What is required | Reproduce every line in the material below that holds "centre".
▼
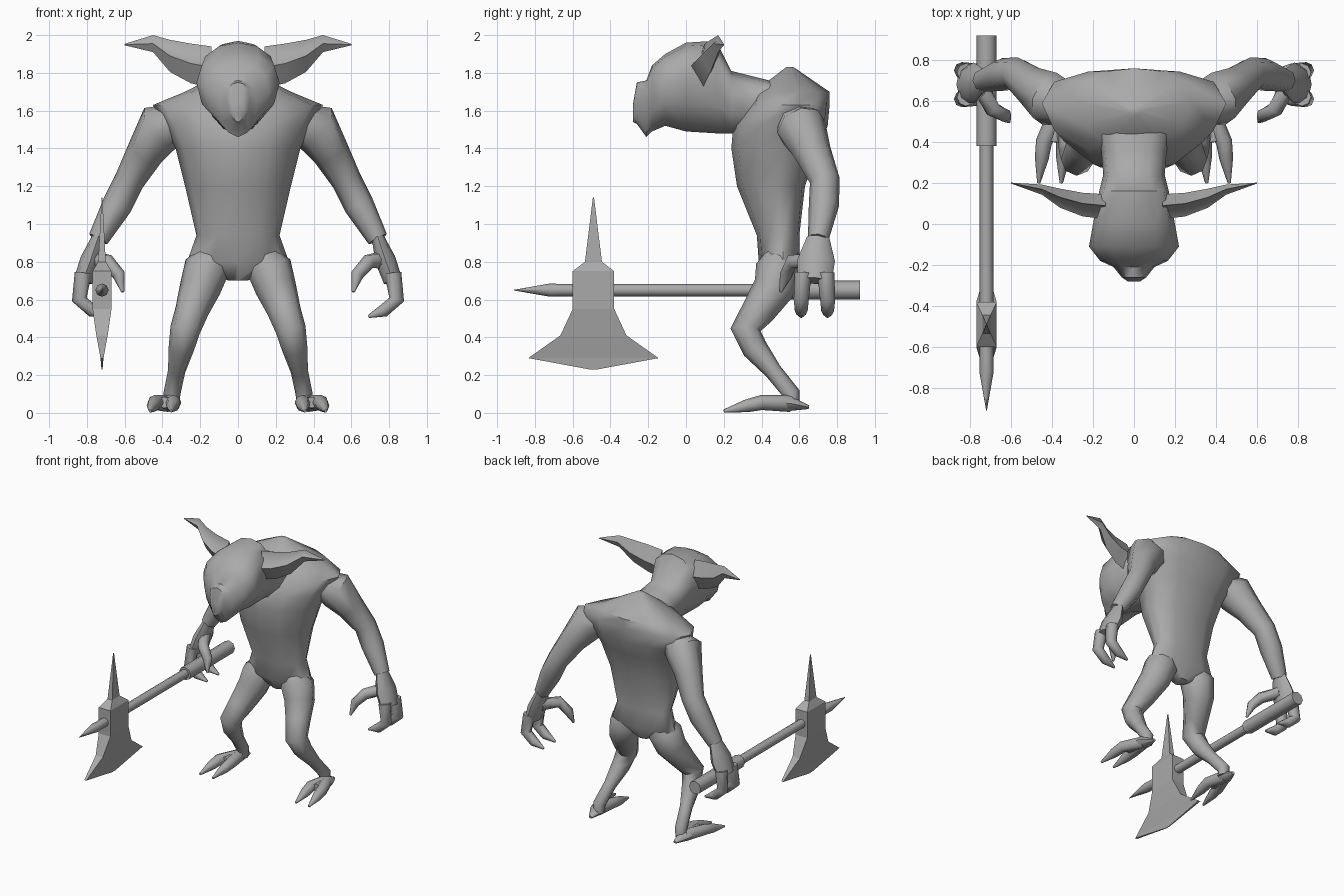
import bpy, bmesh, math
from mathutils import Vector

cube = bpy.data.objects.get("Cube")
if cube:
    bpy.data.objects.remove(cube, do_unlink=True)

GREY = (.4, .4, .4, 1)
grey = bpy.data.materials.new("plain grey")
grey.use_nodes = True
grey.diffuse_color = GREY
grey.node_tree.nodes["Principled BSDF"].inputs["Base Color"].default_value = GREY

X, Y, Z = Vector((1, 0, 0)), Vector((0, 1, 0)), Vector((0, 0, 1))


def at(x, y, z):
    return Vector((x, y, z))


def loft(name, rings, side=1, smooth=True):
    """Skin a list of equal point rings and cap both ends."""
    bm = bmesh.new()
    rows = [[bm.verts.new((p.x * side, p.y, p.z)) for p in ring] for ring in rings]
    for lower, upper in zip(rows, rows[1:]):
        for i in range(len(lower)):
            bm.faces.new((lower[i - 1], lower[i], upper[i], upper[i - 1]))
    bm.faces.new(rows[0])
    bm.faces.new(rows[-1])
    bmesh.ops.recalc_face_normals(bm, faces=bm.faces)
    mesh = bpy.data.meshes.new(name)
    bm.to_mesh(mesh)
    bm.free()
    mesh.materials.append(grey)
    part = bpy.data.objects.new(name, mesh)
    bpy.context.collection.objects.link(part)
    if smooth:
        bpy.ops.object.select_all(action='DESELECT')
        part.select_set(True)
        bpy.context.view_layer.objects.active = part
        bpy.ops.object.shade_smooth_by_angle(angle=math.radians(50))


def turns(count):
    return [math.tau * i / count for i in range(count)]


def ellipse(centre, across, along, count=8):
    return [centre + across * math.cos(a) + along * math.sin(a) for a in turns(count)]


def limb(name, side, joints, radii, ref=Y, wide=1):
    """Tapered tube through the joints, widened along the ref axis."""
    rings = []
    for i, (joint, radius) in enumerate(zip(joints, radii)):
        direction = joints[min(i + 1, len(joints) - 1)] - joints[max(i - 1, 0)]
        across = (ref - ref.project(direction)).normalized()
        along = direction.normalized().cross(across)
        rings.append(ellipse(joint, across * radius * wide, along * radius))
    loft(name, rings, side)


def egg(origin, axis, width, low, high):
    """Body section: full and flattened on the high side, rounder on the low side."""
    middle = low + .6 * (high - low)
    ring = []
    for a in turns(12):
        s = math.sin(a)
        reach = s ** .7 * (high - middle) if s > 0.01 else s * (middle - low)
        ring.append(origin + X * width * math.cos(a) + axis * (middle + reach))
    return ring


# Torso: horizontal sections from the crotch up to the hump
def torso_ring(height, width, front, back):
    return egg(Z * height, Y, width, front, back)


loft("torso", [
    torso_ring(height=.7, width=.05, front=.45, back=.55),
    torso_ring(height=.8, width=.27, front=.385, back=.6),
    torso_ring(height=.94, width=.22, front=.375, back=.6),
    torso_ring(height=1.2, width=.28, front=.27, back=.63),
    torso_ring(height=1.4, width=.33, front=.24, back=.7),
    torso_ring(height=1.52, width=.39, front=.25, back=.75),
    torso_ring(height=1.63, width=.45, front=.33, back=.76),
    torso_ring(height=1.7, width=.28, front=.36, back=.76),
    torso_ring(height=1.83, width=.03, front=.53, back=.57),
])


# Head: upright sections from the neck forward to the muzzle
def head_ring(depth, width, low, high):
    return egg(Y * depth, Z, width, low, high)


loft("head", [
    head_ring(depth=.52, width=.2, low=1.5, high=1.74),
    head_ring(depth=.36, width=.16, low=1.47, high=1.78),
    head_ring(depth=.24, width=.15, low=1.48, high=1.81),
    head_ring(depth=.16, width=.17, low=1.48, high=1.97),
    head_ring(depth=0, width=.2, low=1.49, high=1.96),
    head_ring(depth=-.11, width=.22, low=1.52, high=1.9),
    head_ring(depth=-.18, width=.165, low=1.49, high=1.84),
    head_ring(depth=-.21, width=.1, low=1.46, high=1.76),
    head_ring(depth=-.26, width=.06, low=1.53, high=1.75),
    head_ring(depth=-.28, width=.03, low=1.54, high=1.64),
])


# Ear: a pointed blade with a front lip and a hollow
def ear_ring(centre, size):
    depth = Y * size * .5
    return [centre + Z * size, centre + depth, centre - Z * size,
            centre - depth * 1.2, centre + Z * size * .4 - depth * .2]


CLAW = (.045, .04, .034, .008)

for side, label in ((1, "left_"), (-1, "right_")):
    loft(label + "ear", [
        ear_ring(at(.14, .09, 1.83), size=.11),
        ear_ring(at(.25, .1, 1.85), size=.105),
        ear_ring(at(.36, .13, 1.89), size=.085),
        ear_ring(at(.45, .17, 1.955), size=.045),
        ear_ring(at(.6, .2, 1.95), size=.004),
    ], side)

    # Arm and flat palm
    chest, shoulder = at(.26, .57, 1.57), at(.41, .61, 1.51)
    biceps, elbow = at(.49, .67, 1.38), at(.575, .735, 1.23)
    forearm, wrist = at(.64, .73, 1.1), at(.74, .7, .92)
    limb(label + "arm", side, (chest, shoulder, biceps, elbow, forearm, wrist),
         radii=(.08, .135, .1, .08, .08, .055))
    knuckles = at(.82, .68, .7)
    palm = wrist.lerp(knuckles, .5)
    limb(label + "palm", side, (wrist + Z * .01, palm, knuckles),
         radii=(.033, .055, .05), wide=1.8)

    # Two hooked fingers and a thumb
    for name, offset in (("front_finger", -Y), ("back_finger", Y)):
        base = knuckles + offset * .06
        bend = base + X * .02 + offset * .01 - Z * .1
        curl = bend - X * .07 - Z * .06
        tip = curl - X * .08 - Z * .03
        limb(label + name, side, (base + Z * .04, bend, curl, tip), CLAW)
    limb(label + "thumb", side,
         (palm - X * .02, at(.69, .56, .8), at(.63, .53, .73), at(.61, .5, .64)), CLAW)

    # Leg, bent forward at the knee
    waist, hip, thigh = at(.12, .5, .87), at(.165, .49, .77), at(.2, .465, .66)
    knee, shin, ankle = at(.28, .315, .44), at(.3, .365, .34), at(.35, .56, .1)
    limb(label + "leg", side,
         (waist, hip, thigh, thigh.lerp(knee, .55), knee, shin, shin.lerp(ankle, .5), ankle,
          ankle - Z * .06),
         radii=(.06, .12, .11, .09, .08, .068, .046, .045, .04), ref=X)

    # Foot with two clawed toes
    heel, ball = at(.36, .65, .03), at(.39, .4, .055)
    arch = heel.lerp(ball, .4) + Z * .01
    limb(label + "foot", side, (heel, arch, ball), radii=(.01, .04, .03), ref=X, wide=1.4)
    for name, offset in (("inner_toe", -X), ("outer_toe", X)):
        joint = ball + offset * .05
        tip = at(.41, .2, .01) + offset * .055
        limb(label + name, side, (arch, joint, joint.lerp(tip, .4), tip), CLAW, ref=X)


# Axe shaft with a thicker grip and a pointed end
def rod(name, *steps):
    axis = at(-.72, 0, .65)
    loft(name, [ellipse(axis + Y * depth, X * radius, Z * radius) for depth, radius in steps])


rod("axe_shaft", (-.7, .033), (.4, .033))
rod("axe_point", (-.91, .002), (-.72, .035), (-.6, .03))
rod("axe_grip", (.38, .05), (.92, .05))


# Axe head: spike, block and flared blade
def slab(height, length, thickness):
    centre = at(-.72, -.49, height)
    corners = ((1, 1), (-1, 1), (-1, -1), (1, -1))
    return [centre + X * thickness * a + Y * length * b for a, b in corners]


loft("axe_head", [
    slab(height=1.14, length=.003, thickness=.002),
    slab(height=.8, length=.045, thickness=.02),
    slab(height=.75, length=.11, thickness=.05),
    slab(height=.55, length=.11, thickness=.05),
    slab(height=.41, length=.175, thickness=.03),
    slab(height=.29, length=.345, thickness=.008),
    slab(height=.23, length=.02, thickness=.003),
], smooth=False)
▲
Your response |
def ellipse(centre, across, along, count=8):
    return [centre + across * math.cos(a) + along * math.sin(a) for a in turns(count)]
def ear_ring(centre, size):
    return [centre + Z * size, centre + depth, centre - Z * size,
            centre - depth * 1.2, centre + Z * size * .4 - depth * .2]
    centre = at(-.72, -.49, height)
    return [centre + X * thickness * a + Y * length * b for a, b in corners]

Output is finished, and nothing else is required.